If you registration was expired by more than 6 months, the tow was legal (if performed by law enforcement) pursuant to CVC 22651(o) - and it applies to off street parking facilities such as shopping mall parking lots.
The payment of fees is simply that - a payment of fees. The paperwork you receive from the DMV at that time even indicates that it is a report of a deposit of fees and is NOT an operating permit (it's wrritten all over the paperwork).
The amount you have been asked to pay might be high, but it might also include a city or agency vehicle release fee. Around here, a one day (overnight) tow will cost about $280. What you pay for is the hook fee and the cost and daily expense of the storage. So long as the amount does not exceed the fee levels as set forth by the state and the local agency contract, they are valid.
CVC 22658(i) has some further info:
(i) (1) (A) A charge for towing or storage, or both, of a vehicle
under this section is excessive if the charge exceeds the greater of
(i) That which would have been charged for that towing or storage,
or both, made at the request of a law enforcement agency under an
agreement between a towing company and the law enforcement agency
that exercises primary jurisdiction in the city in which is located
the private property from which the vehicle was, or was attempted to
be, removed, or if the private property is not located within a city,
then the law enforcement agency that exercises primary jurisdiction
in the county in which the private property is located.
(ii) That which would have been charged for that towing or
storage, or both, under the rate approved for that towing operator by
the California Highway Patrol for the jurisdiction in which the
private property is located and from which the vehicle was, or was
attempted to be, removed.
(B) A towing operator shall make available for inspection and
copying his or her rate approved by the California Highway Patrol, if
any, with in 24 hours of a request without a warrant to law
enforcement, the Attorney General, district attorney, or city
(2) If a vehicle is released within 24 hours from the time the
vehicle is brought into the storage facility, regardless of the
calendar date, the storage charge shall be for only one day. Not more
than one day's storage charge may be required for a vehicle released
the same day that it is stored.
(3) If a request to release a vehicle is made and the appropriate
fees are tendered and documentation establishing that the person
requesting release is entitled to possession of the vehicle, or is
the owner's insurance representative, is presented within the initial
24 hours of storage, and the storage facility fails to comply with
the request to release the vehicle or is not open for business during
normal business hours, then only one day's storage charge may be
required to be paid until after the first business day. A business
day is any day in which the lienholder is open for business to the
public for at least eight hours.
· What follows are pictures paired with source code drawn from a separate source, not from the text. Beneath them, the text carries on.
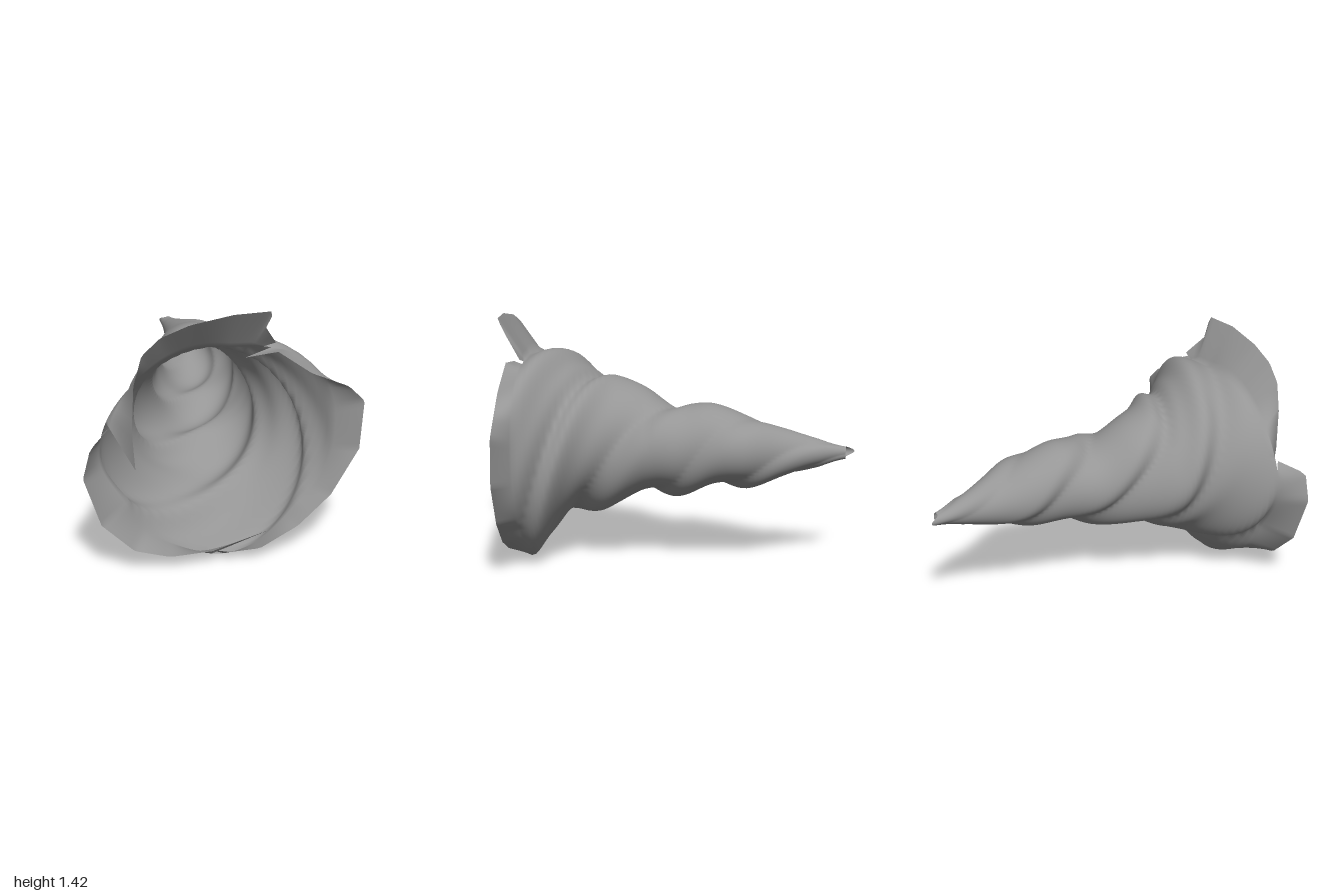
import * as THREE from 'three';

const SIDES = 180, RIM_STEPS = 8, BODY_STEPS = 72;
const TAU = Math.PI * 2;
const { degToRad, lerp, smoothstep } = THREE.MathUtils;

// Body: z, centre x, centre y, radius, fold depth
const BODY = [
  [0.85, 0, 0.65, 0.595, 0.08], [0.6, -0.02, 0.715, 0.44, 0.09], [0.4, -0.02, 0.69, 0.362, 0.1],
  [0.2, 0.02, 0.7, 0.29, 0.14], [0, 0.08, 0.668, 0.25, 0.1], [-0.2, 0.11, 0.71, 0.222, 0.09],
  [-0.4, 0.135, 0.687, 0.2, 0.09], [-0.6, 0.135, 0.68, 0.133, 0.08], [-0.8, 0.12, 0.68, 0.075, 0.08],
  [-0.95, 0.1, 0.68, 0.035, 0.08],
];

// Crests of the three helical folds: z, angle in degrees
const CRESTS = [
  [[0.86, 34], [0.66, 90], [0.39, 180], [-0.02, 270], [-0.3, 360], [-0.95, 540]],
  [[0.86, 170], [0.52, 270], [0.15, 360], [-0.07, 450], [-0.95, 680]],
  [[0.86, 270], [0.62, 360], [0.38, 450], [-0.1, 560], [-0.95, 780]],
];

// Mouth edge: place around the body in degrees, x, y, z.
// Each petal ends tucked inside the start of the next.
const RIM = [
  [15, 0.75, 0.87, 0.93], [27, 0.66, 0.96, 0.93], [45, 0.45, 1.06, 0.95], [58, 0.27, 1.19, 0.94],
  [64, 0.1, 1.17, 0.93], [68, 0.28, 1.21, 0.86], [72, 0.2, 1.33, 0.95], [75, 0.23, 1.43, 0.99],
  [88, 0.02, 1.43, 1], [105, -0.2, 1.39, 0.99], [119, -0.35, 1.33, 0.98], [129, -0.44, 1.24, 0.97],
  [146, -0.48, 1.08, 0.96], [157, -0.49, 0.83, 0.95], [162, -0.47, 0.6, 0.93], [168, -0.59, 0.83, 0.88],
  [173, -0.71, 0.77, 0.99], [185, -0.75, 0.61, 0.99], [208, -0.66, 0.33, 0.98],
  [227, -0.49, 0.16, 0.98], [243, -0.3, 0.1, 0.98], [258, -0.07, 0.1, 0.97], [266, 0.24, 0.17, 0.94],
  [272, -0.07, 0.07, 0.9], [278, 0.03, 0.07, 0.95], [287, 0.19, 0.085, 0.97], [309, 0.4, 0.19, 0.96],
  [330, 0.58, 0.35, 0.95], [354, 0.73, 0.6, 0.94],
];
// Slits between the petals, in degrees
const SLITS = [[64, 68], [162, 168], [266, 272]];

// Point on the mouth edge for a place around the body
function rimPoint(angle) {
  const degrees = (angle / TAU) * 360;
  let i = RIM.length - 1;
  for (let k = 0; k < RIM.length - 1; k++) {
    if (degrees >= RIM[k][0] && degrees < RIM[k + 1][0]) i = k;
  }
  const [from, ...a] = RIM[i];
  const [to, ...b] = RIM[(i + 1) % RIM.length];
  const t = ((degrees - from + 360) % 360) / ((to - from + 360) % 360);
  return new THREE.Vector3(...a).lerp(new THREE.Vector3(...b), t);
}

// Row of a table that z falls in, and how far along it
function locate(table, z) {
  let i = 0;
  while (i < table.length - 2 && z < table[i + 1][0]) i++;
  return [i, (table[i][0] - z) / (table[i][0] - table[i + 1][0])];
}

// Smooth lookup of the body table
function bodyAt(z) {
  const [i, t] = locate(BODY, z);
  const a = BODY[Math.max(i - 1, 0)], b = BODY[i];
  const c = BODY[i + 1], d = BODY[Math.min(i + 2, BODY.length - 1)];
  return [1, 2, 3, 4].map((k) => b[k] + 0.5 * t * (c[k] - a[k] + t * (2 * a[k] - 5 * b[k] + 4 * c[k] - d[k]
    + t * (3 * (b[k] - c[k]) + d[k] - a[k]))));
}

// Rounded crests and narrow valleys, with a lesser ridge between them near the mouth
function fold(angle, z) {
  const crests = CRESTS.map((table) => {
    const [i, t] = locate(table, z);
    return degToRad(lerp(table[i][1], table[i + 1][1], t));
  });
  crests.push(crests[0] + TAU);
  const turned = crests[0] + ((((angle - crests[0]) % TAU) + TAU) % TAU);
  let k = 0;
  while (k < 2 && turned >= crests[k + 1]) k++;
  const p = (turned - crests[k]) / (crests[k + 1] - crests[k]);
  const w = p < 0.36 ? (p / 0.36) * 0.5 : 0.5 + ((p - 0.36) / 0.64) * 0.5;
  const ridge = 0.2 * smoothstep(z, 0.2, 0.5) * Math.cos(4 * Math.PI * p);
  return 1.6 * Math.pow(Math.abs(Math.cos(Math.PI * w)), 1.3) - 0.8 + ridge;
}

function bodyPoint(angle, z) {
  const [cx, cy, radius, depth] = bodyAt(z);
  const r = radius * (1 + depth * fold(angle, z));
  return new THREE.Vector3(cx + r * Math.cos(angle), cy + r * Math.sin(angle), z);
}

function hornGeometry() {
  const positions = [], indices = [];
  const rows = RIM_STEPS + BODY_STEPS;
  for (let row = 0; row <= rows; row++) {
    for (let s = 0; s < SIDES; s++) {
      const angle = (s / SIDES) * TAU;
      let p;
      if (row < RIM_STEPS) {
        // Straight flare from the body out to the petals
        p = bodyPoint(angle, 0.85).lerp(rimPoint(angle), 1 - row / RIM_STEPS);
      } else {
        const t = (row - RIM_STEPS) / BODY_STEPS;
        p = bodyPoint(angle, 0.85 - 1.8 * t);
        // Ragged open tip
        if (row === rows) p.z -= 0.05 * Math.max(0, -Math.cos(angle)) ** 4;
      }
      positions.push(p.x, p.y, p.z);
    }
  }
  for (let row = 0; row < rows; row++) {
    for (let s = 0; s < SIDES; s++) {
      const middle = ((s + 0.5) / SIDES) * 360;
      if (row < RIM_STEPS && SLITS.some(([from, to]) => middle > from && middle < to)) continue;
      const a = row * SIDES + s, b = row * SIDES + ((s + 1) % SIDES);
      const c = a + SIDES, d = b + SIDES;
      indices.push(a, c, b, b, c, d);
    }
  }
  const geometry = new THREE.BufferGeometry();
  geometry.setAttribute('position', new THREE.Float32BufferAttribute(positions, 3));
  geometry.setIndex(indices);
  geometry.computeVertexNormals();
  return geometry;
}

export function createModel() {
  const group = new THREE.Group();
  group.name = 'twistedFunnel';
  const material = new THREE.MeshStandardMaterial({ color: 0x969696, side: THREE.DoubleSide });
  const shell = new THREE.Mesh(hornGeometry(), material);
  shell.name = 'twistedShell';
  group.add(shell);
  return group;
}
If a request is made more than 24
hours after the vehicle is placed in storage, charges may be imposed
on a full calendar day basis for each day, or part thereof, that the
vehicle is in storage.